(Source texts of formatted documents)
┌────────

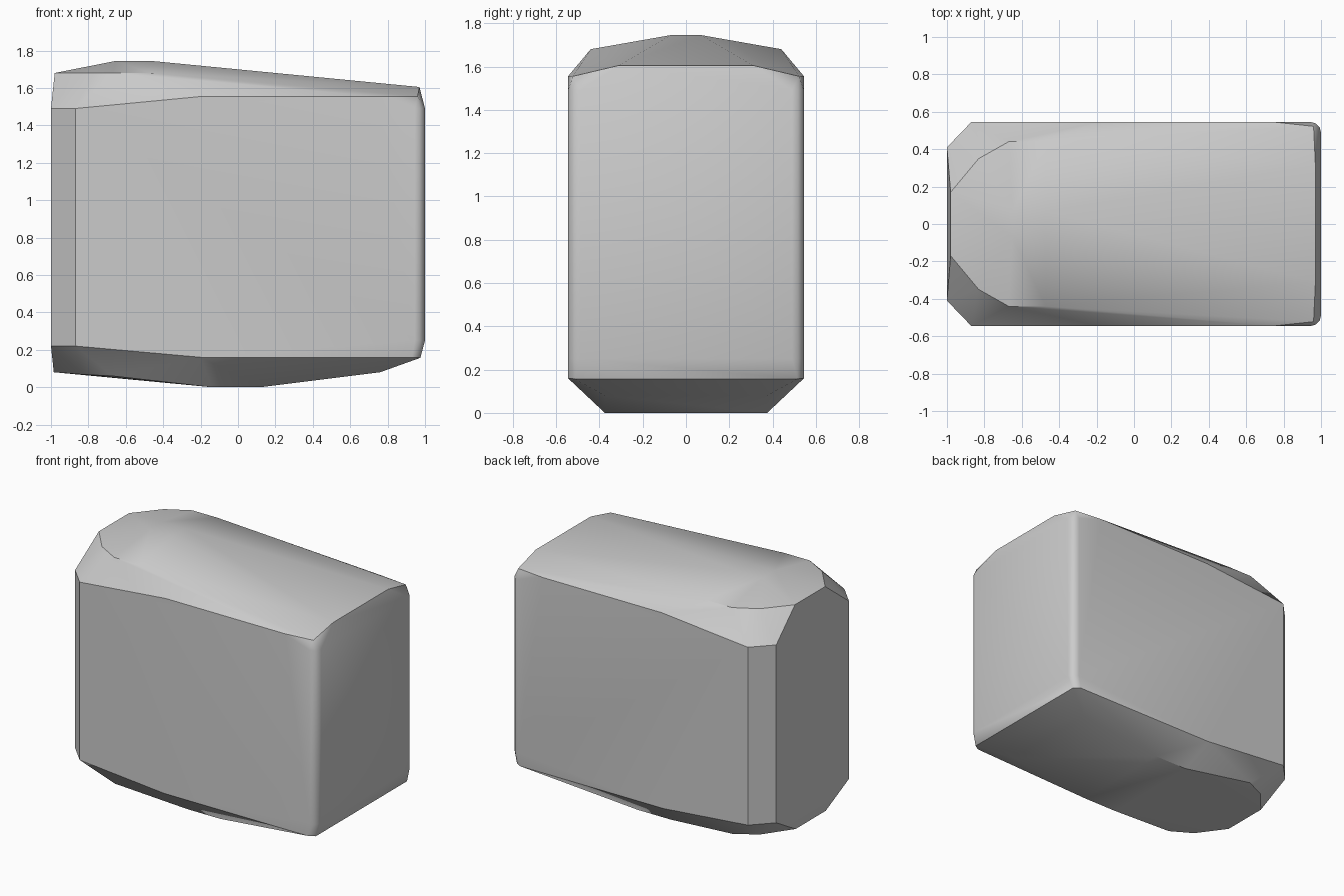
import bpy, bmesh, math

cube = bpy.data.objects.get("Cube")
if cube:
    bpy.data.objects.remove(cube, do_unlink=True)

grey = bpy.data.materials.new("plain grey")
grey.use_nodes = True
colour = (0.6, 0.6, 0.6, 1)
grey.diffuse_color = colour
grey.node_tree.nodes["Principled BSDF"].inputs["Base Color"].default_value = colour

bm = bmesh.new()


def pair(x, y, z):
    """Add a corner and its mirror image across the long axis."""
    for side in (-1, 1):
        bm.verts.new((x, side * y, z))


# Walls: blunt chamfer at one end
for z in (0.22, 1.49):
    pair(-1, 0.41, z)
    pair(-0.87, 0.545, z)
# Upper and lower edges of the long walls
for x, z in ((-0.19, 1.555), (0.75, 1.555), (-0.2, 0.16), (0.93, 0.16)):
    pair(x, 0.545, z)

# Rounded upright corners at the other end
for z in (0.25, 1.49):
    for step in range(4):
        a = math.radians(30 * step)
        pair(0.945 + 0.055 * math.cos(a), 0.49 + 0.055 * math.sin(a), z)
pair(0.96, 0.522, 1.555)
pair(0.97, 0.31, 1.605)
pair(0.975, 0.515, 0.157)

# Domed roof ridge and its rounded shoulder
pair(-0.65, 0.07, 1.745)
pair(-0.47, 0.07, 1.745)
for x, y in ((-0.98, 0.17), (-0.83, 0.35), (-0.67, 0.44), (-0.47, 0.44)):
    pair(x, y, 1.68)

# Shallow keel underneath
for x, y, z in ((-0.985, 0.17, 0.08), (-0.83, 0.35, 0.068), (-0.67, 0.43, 0.06),
                (-0.14, 0.375, 0), (0.12, 0.375, 0), (0.76, 0.375, 0.08)):
    pair(x, y, z)

# Skin the corners into one closed body
hull = bmesh.ops.convex_hull(bm, input=bm.verts)
bmesh.ops.delete(bm, geom=[v for v in bm.verts if not v.link_faces], context='VERTS')
bmesh.ops.dissolve_limit(bm, angle_limit=math.radians(0.5),
                         verts=bm.verts, edges=bm.edges)
bmesh.ops.recalc_face_normals(bm, faces=bm.faces)

mesh = bpy.data.meshes.new("faceted_block")
bm.to_mesh(mesh)
bm.free()
mesh.materials.append(grey)
block = bpy.data.objects.new("faceted_block", mesh)
bpy.context.collection.objects.link(block)

bpy.ops.object.select_all(action='DESELECT')
block.select_set(True)
bpy.context.view_layer.objects.active = block
bpy.ops.object.shade_smooth_by_angle(angle=math.radians(30))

└────────

- _WORK INSTRUCTIONS_
Copy the data word for word, no pictures.

- _SOLVED PROBLEM_
import bpy, bmesh, math

cube = bpy.data.objects.get("Cube")
if cube:
    bpy.data.objects.remove(cube, do_unlink=True)

grey = bpy.data.materials.new("plain grey")
grey.use_nodes = True
colour = (0.6, 0.6, 0.6, 1)
grey.diffuse_color = colour
grey.node_tree.nodes["Principled BSDF"].inputs["Base Color"].default_value = colour

bm = bmesh.new()


def pair(x, y, z):
    """Add a corner and its mirror image across the long axis."""
    for side in (-1, 1):
        bm.verts.new((x, side * y, z))


# Walls: blunt chamfer at one end
for z in (0.22, 1.49):
    pair(-1, 0.41, z)
    pair(-0.87, 0.545, z)
# Upper and lower edges of the long walls
for x, z in ((-0.19, 1.555), (0.75, 1.555), (-0.2, 0.16), (0.93, 0.16)):
    pair(x, 0.545, z)

# Rounded upright corners at the other end
for z in (0.25, 1.49):
    for step in range(4):
        a = math.radians(30 * step)
        pair(0.945 + 0.055 * math.cos(a), 0.49 + 0.055 * math.sin(a), z)
pair(0.96, 0.522, 1.555)
pair(0.97, 0.31, 1.605)
pair(0.975, 0.515, 0.157)

# Domed roof ridge and its rounded shoulder
pair(-0.65, 0.07, 1.745)
pair(-0.47, 0.07, 1.745)
for x, y in ((-0.98, 0.17), (-0.83, 0.35), (-0.67, 0.44), (-0.47, 0.44)):
    pair(x, y, 1.68)

# Shallow keel underneath
for x, y, z in ((-0.985, 0.17, 0.08), (-0.83, 0.35, 0.068), (-0.67, 0.43, 0.06),
                (-0.14, 0.375, 0), (0.12, 0.375, 0), (0.76, 0.375, 0.08)):
    pair(x, y, z)

# Skin the corners into one closed body
hull = bmesh.ops.convex_hull(bm, input=bm.verts)
bmesh.ops.delete(bm, geom=[v for v in bm.verts if not v.link_faces], context='VERTS')
bmesh.ops.dissolve_limit(bm, angle_limit=math.radians(0.5),
                         verts=bm.verts, edges=bm.edges)
bmesh.ops.recalc_face_normals(bm, faces=bm.faces)

mesh = bpy.data.meshes.new("faceted_block")
bm.to_mesh(mesh)
bm.free()
mesh.materials.append(grey)
block = bpy.data.objects.new("faceted_block", mesh)
bpy.context.collection.objects.link(block)

bpy.ops.object.select_all(action='DESELECT')
block.select_set(True)
bpy.context.view_layer.objects.active = block
bpy.ops.object.shade_smooth_by_angle(angle=math.radians(30))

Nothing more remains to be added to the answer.